Flipping through the OS was snappy. Not quite as fluid as a phone running Jelly Bean, but about as quick as any Ice Cream Sandwich phone we've used. Moto wanted to show that it's serious about bringing Jelly Bean to the new line and had a few devices running a not-quite-finished build. I'm happy to report that flipping through those devices was an extremely smooth experience. Google Now popped up faster than it does on my Galaxy Nexus, thanks (no doubt) to the additional horsepower in its guts. The camera's shutter was quick and it changed modes nice and fast. It's possible that Jelly Bean may be on the phones by the time they launch, but don't hold your breath.
The screen looks really good. Very bright and very sharp. It's not quite as beautiful as the screen on the One X, but close. It's equal (almost identical, in fact) to the screen on the Galaxy S III. Good to see Moto finally getting screens right.

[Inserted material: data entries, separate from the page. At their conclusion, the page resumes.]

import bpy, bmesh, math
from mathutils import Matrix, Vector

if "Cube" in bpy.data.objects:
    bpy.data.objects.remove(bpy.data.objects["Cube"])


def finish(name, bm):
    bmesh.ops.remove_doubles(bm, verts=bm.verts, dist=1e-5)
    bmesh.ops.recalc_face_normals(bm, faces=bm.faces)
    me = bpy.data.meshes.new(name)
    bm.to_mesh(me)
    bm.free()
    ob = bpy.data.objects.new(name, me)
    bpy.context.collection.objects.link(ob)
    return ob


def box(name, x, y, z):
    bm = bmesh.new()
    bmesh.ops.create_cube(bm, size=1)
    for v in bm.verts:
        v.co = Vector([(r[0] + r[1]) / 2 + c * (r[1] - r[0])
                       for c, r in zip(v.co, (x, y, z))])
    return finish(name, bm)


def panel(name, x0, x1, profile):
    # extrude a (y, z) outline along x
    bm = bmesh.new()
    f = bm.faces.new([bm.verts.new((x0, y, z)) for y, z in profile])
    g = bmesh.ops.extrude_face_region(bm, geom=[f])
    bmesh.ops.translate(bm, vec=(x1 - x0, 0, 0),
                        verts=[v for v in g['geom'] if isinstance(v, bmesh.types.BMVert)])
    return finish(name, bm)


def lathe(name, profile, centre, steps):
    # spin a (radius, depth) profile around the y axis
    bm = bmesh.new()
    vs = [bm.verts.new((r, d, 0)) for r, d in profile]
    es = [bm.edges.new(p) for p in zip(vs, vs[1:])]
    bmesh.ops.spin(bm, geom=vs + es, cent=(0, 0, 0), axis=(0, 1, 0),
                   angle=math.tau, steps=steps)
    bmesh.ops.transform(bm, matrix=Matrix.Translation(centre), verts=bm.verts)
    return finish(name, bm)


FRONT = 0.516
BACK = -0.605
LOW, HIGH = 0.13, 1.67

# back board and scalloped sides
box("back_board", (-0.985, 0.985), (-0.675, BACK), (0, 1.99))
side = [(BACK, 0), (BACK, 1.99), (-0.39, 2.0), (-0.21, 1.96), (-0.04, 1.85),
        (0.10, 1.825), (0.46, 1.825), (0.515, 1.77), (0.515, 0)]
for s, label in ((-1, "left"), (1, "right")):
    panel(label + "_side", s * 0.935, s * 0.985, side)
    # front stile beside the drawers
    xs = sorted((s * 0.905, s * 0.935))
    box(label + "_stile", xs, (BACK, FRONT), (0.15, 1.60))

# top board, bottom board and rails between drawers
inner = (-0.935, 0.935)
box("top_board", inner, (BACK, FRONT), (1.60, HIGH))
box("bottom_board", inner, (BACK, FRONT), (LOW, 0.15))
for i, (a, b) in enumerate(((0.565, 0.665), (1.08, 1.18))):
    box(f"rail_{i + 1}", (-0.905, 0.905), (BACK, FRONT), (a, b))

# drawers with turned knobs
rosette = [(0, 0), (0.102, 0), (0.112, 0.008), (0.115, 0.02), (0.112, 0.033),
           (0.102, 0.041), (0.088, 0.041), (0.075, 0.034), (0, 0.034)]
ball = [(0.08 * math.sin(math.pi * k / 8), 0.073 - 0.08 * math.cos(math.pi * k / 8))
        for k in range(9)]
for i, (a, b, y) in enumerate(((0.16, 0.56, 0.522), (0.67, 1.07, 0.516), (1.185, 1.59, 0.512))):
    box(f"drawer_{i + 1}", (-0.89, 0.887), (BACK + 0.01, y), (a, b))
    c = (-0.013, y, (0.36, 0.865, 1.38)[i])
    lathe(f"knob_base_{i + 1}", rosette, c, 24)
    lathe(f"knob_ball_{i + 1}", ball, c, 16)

One troubling thing. In speaking to a Motorola executive they mentioned that Google Wallet isn't not currently available for these devices, and it may not ever be. They could neither confirm nor deny, but it's possible that these phones would use ISIS (a mobile payment system being developed by the major mobile carriers) exclusively. This, obviously, would be a shame. Let's hope that Verizon decided not to block a little friendly competition.
Our initial impressions were very favorable. Unless it costs a million times more, the Droid RAZR MAXX HD is the one we've really got our eye on. No word on pricing or released date yet, other than "before the holidays." Hopefully it'll have Jelly Bean by then. (The above video is of the RAZR MAXX HD.) [Verizon]